I was happy to read this book. From the first page to the last page, even if there were happening horrible, scary things, even if occasionally I sloweI was happy to read this book. From the first page to the last page, even if there were happening horrible, scary things, even if occasionally I slowed down, something had kept me happy, something had made me run to the library to grab and devour the next book (just as happily), and now that something is making me jump in my chair waiting for the autumn release of the third book in the Inheritance trilogy. (The stories are self-contained, all right, they have different heroes and heroines, but they are all a part of the larger story). What was that something, then? The first heroine – Yeine, the short, dark-skinned warrior princess, the impossible odds she is playing, the emo gods she is dealing with (beside the humans with different degrees of meanness, ambitions and conceit. The wonderful world-building – the creation myth that feels both fresh and familiar, true. The language, not too fanciful and poetic, but rich and delicious just enough for my taste, the kind of language that does not obstruct the story, but makes it deeper. ...more
1)I loved it. It's probably not a brilliant book, but I don't care – it has that magical quality of pulling me right in and not letting go until the l1)I loved it. It's probably not a brilliant book, but I don't care – it has that magical quality of pulling me right in and not letting go until the last page. Your millage might obviously vary, but I enjoyed the hell out of it. I cannot say that I am a huge fan of Elizabethan time and fairies (I love them, but not with passion), which probably helps, since I cannot catch any historical details that might be different from reality. Nothing spoiled my fun. The language is simple and flows perfectly, the story is engaging and stays powerful throughout.
We are introduced to two court in England – the court above, the court of Queen Elizabeth Tudor, and the court below London in the Onyx Hall, the court of the Fairy Queen Indiviana. We follow the fortunes of Lune, the lady who lost the favour of the fairy queen and tries to return it – or at least survive. And we follow the fortunes of a young courtier Michael Deven, who seeks fortune at the court of Queen Elizabeth Tudor, and - of course – his fortune gets entwined with Lune's.
Love is the main engine for this story, and the straightforwardness of it works very well.

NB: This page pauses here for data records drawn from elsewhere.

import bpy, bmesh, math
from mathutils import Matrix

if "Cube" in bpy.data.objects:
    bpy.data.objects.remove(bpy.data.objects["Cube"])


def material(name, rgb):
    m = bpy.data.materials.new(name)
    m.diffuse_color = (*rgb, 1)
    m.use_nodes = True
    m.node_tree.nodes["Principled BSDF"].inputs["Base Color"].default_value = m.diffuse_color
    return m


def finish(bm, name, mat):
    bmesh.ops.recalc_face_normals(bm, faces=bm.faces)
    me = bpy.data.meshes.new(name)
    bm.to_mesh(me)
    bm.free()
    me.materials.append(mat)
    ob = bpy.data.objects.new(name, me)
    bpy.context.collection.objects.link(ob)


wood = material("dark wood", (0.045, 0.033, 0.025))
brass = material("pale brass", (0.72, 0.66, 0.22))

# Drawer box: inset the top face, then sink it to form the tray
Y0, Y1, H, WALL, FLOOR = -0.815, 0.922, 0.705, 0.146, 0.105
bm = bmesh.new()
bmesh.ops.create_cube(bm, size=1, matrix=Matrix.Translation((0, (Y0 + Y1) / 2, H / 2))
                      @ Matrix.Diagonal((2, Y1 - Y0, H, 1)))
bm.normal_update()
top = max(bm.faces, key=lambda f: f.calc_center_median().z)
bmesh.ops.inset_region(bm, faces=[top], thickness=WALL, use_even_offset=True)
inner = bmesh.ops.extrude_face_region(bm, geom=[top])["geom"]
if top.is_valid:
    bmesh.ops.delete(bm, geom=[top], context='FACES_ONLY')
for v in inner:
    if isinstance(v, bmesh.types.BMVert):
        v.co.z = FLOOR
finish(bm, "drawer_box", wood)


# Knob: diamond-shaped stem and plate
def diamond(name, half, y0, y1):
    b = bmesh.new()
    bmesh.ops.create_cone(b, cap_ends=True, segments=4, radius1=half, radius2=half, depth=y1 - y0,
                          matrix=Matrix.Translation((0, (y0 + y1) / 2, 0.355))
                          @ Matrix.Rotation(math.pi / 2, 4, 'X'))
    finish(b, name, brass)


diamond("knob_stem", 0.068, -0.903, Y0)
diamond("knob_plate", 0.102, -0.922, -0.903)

There is a fine sense of mystery and wonder, there are intrigues and power play, and friendship and loyalty and pride, all tangled in one fine mess, and in the end, the fae world doesn't look that much different from a human one. Oh, fairies are different enough to be instantly recognizable as such, and they are immortal and cannot abide the mentions of the God and the toll of church bell's, but they are still not alien. The author does a fine job of not really describing them – we can imagine them to our taste, but she does say that the fae we are reading about are close to humans in looks and manners as fairies can. There are others, less human-like, in looks and nature. Maybe we'll see them later. ...more